Officials have been ordered to draw up proposals for a 40-50p unit floor price in English shops and supermarkets, reports suggest.
The move would be expected to cost drinkers an additional £700m a year .
However, the extra tax revenue could go to the NHS.
Minimum pricing has the biggest impact on the cheapest and strongest drinks and earlier this month a group of leading academics and health experts claimed the move would save thousands of lives.
Scotland’s administration is pushing through legislation for a minimum unit price, though Health Secretary Nicola Sturgeon admits it is “almost certain” to meet a legal challenge under Scottish law.
Westminster Health Secretary Andrew Lansley has previously warned that such a move would not meet European competition rules.
That viewed has been echoed by the Business department but the Prime Minister favours a radical “big bang” approach, according to Whitehall sources.
One has said: “The Prime Minister has decided that when it comes to alcohol, something pretty radical now has to be done and he is keen on the minimum price. It is complicated how this can be delivered, particularly under European law, but it is clear that the voluntary approach has not worked.”
A Government spokesman said: “The Government will continue to review all available evidence. Our alcohol strategy, which we will set out shortly, will outline what further steps we are taking to tackle this problem. No decisions have been made.”

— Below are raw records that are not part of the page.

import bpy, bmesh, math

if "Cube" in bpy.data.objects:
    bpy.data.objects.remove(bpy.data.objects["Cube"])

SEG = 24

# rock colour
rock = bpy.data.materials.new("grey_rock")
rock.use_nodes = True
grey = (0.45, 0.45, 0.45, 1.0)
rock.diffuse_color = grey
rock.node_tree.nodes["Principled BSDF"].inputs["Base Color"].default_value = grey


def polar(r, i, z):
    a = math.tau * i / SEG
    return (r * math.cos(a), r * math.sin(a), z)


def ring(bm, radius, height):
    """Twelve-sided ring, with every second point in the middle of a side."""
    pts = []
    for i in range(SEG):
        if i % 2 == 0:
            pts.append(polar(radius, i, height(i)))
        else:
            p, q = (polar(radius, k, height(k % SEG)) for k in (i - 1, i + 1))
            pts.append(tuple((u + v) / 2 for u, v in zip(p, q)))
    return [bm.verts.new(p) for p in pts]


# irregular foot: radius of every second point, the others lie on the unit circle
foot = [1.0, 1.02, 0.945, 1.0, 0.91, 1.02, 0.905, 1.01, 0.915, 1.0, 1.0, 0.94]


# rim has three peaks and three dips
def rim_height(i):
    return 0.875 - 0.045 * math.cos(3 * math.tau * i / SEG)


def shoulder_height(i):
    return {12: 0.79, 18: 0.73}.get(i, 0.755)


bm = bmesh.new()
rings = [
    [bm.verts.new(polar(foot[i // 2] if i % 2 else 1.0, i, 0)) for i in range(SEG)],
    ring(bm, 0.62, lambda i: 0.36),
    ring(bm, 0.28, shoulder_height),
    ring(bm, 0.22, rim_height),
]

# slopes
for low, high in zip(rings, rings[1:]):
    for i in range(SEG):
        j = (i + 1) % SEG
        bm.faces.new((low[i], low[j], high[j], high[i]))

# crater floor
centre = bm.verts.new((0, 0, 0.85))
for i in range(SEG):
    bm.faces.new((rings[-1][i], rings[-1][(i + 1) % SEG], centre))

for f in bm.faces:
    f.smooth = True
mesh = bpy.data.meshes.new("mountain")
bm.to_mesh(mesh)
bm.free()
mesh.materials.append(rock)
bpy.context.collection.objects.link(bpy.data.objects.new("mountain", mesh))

The availability of increasingly cheap alcohol from High Street outlets is seen as a problem for the health service, which has had to cope with the results of increased binge drinking and also the licenced trade, which has seen reduced custom through revellers drinking at home before a night out.